“There comes a point when everyone’s gonna have to take responsibility. That’s what Robin does in ‘Bebe’s Kids.’ He may not like them. They get on his nerves. But he realizes that they need someone to guide them.”
Animators Jamie Lopez and Lennie Graves are also mindful of the need for authenticity in dealing with a social topic, even if it’s in a cartoon.
“Typically, animated films research other animated films for style and design,” Graves said. “We went to live-action films reaching back to early in the century to study movement and find out how much is generic and how much is specific. There are lots of variations even within type. For instance, Robin in the movie is 40, which means his physical attitude toward things is a lot different from hip-hop kids.
“In my opinion, everybody in the black community knows everything about everyone else,” Graves added. “The young know about the old, men know about women, and vice versa. Frankness is very common. But it’s a difficult world for whites to empathize with. In this film we broke a lot of barriers. We tried to create a climate of empathy instead of a climate of opinion.”
“I didn’t know about Robin or about black culture, so it was scary at first,” Lopez said. “This is a film where you see kids throwing signs. I wondered if I should be working on it at all. But to do animation you have to understand feelings. Eventually I began to understand. This is definitely not birds and bunnies.”

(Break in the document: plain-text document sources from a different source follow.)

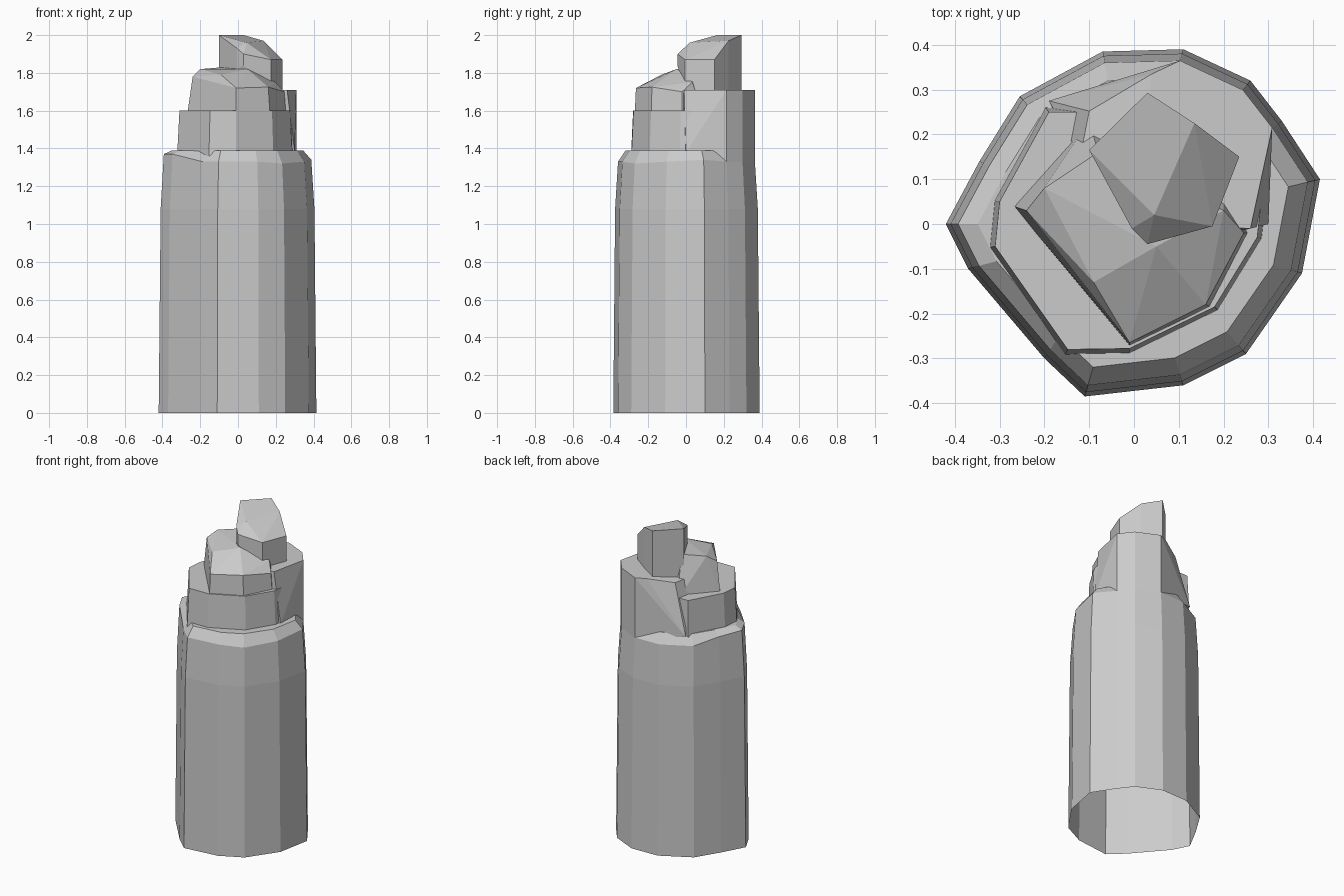
import bpy, bmesh
from mathutils import Vector

cube = bpy.data.objects.get("Cube")
if cube:
    bpy.data.objects.remove(cube)

# Single stone colour
stone = bpy.data.materials.new("grey_stone")
stone.use_nodes = True
GREY = (0.6, 0.6, 0.6, 1)
stone.diffuse_color = GREY
stone.node_tree.nodes["Principled BSDF"].inputs["Base Color"].default_value = GREY


def finish(name, bm):
    bmesh.ops.recalc_face_normals(bm, faces=bm.faces[:])
    mesh = bpy.data.meshes.new(name)
    bm.to_mesh(mesh)
    bm.free()
    mesh.materials.append(stone)
    obj = bpy.data.objects.new(name, mesh)
    bpy.context.collection.objects.link(obj)
    return obj


def chunk(name, points):
    """Faceted rock chunk wrapped around a few corner points."""
    bm = bmesh.new()
    for p in points:
        bm.verts.new(p)
    hull = bmesh.ops.convex_hull(bm, input=bm.verts[:])
    loose = {v for v in hull["geom_interior"] + hull["geom_unused"]
             if isinstance(v, bmesh.types.BMVert)}
    bmesh.ops.delete(bm, geom=list(loose), context='VERTS')
    bmesh.ops.dissolve_limit(bm, angle_limit=0.06, verts=bm.verts[:], edges=bm.edges[:])
    return finish(name, bm)


def level(outline, z, scale=1.0):
    return [(x * scale, y * scale, z) for x, y in outline]


# Main column: open at the bottom, closing in at a sloped ledge
OUTLINE = [(-.42, 0), (-.37, -.1), (-.2, -.3), (-.11, -.385), (.11, -.36),
           (.25, -.29), (.375, -.11), (.415, .1), (.33, .23), (.26, .32),
           (.11, .39), (-.07, .385), (-.255, .285), (-.345, .14)]
RIM_LIFT = {0: .04, 1: .04, 5: -.01, 7: .01, 13: .03}
bm = bmesh.new()
rings = []
for z, s in ((0, 1), (1.08, .975), (1.33, .935), (1.39, .83)):
    ring = []
    for i, p in enumerate(level(OUTLINE, z, s)):
        lift = RIM_LIFT.get(i, 0) if z == 1.33 else 0
        ring.append(bm.verts.new(Vector(p) + Vector((0, 0, lift))))
    rings.append(ring)
n = len(OUTLINE)
for low, high in zip(rings, rings[1:]):
    for i in range(n):
        j = (i + 1) % n
        bm.faces.new((low[i], low[j], high[j], high[i]))
bm.faces.new(rings[-1])
finish("column_body", bm)

# Lower step above the ledge
STEP = [(-.31, -.05), (-.148, -.28), (-.01, -.278), (.18, -.185),
        (.275, -.03), (.29, .1), (-.1, .25), (-.19, .25), (-.3, .05)]
chunk("lower_step", level(STEP, 1.36, 1.04) + level(STEP, 1.6))

# Tall back shoulder continuing the column wall
chunk("back_shoulder",
      level(OUTLINE[8:11], 1.33, .935) + level(OUTLINE[8:11], 1.71, .935)
      + level([(-.19, .275), (.3, 0), (-.1, .1), (.1, -.05)], 1.38)
      + level([(.04, .335), (.26, -.01), (0, 0)], 1.71)
      + [(-.1, .252, 1.69), (-.12, .15, 1.69)])

# Front block with a faceted top
BLOCK = [(-.27, .04), (-.01, -.272), (.17, -.185), (.255, -.02),
         (.2, .1), (-.1, .23)]
chunk("front_block", level(BLOCK, 1.57)
      + [(-.24, .03, 1.78), (-.2, .08, 1.82), (-.09, -.13, 1.79),
         (-.01, -.265, 1.72), (.16, -.18, 1.725), (.245, -.02, 1.7),
         (.05, -.05, 1.82), (-.08, .16, 1.83), (.2, .03, 1.75)])

# Peak leaning over the block
FOOT = [(-.1, .165), (.03, .293), (.135, .225), (.235, .15), (.175, -.005), (.02, .01)]
chunk("peak", level(FOOT, 1.69)
      + [(-.1, .165, 2), (.03, .293, 2), (.135, .225, 1.97), (.235, .15, 1.87),
         (.175, -.005, 1.87), (.045, .02, 1.96), (-.005, -.01, 1.93),
         (.03, -.045, 1.9), (.03, -.045, 1.84), (-.005, -.01, 1.82)])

Wilhite, 39, was head of film production at Disney before Michael Eisner and Jeffrey Katzenberg joined the company, and is producer for “Bebe’s Kids,” which he thinks holds relevance for the ‘90s--particularly in light of recent political claims on what constitutes “family values” and what doesn’t.
“I think the depiction of family that came out of the Reagan years is an out-of-touch portrait,” Wilhite said. “Non-conventional families can be just as powerful as conventional families in the shaping of an adult.
“ ‘Bebe’s Kids’ is an appealing story of this put-upon single guy who spends a day with the kids of his girlfriend and another woman who’s not around. Out of this amalgamation they form a spontaneous nuclear family. Whether he likes it or not, he has to take responsibility.
“This is a subject that’s never been dealt with before in an animated feature,” Wilhite said. “Aside from the message, what we’ve tried to do is create a film where the subject influences the design--that’s why we looked so long at African-American art. When we formed this company in the mid-'80s, the industry was gearing up for the baby-boomlet generation, and when we made ‘The Brave Little Toaster,’ animation was a distinctly non-chic business. Suddenly it’s become a new discovery. I think there’s a chance to do something exciting if you think of it as filmmaking and not baby-sitting.”
There are people who think that, had he lived, Robin Harris may have exerted a calming influence during Los Angeles’ recent civil unrest. Certainly he was fearless, he spoke the language of the street, and there wasn’t anyone he couldn’t disarm with a joke. If “Bebe’s Kids” achieves what its creators have set out to do, it could help foster the climate of understanding most people realize is essential in the attempt to rebuild. And Harris himself will have earned a few more rounds of laughs.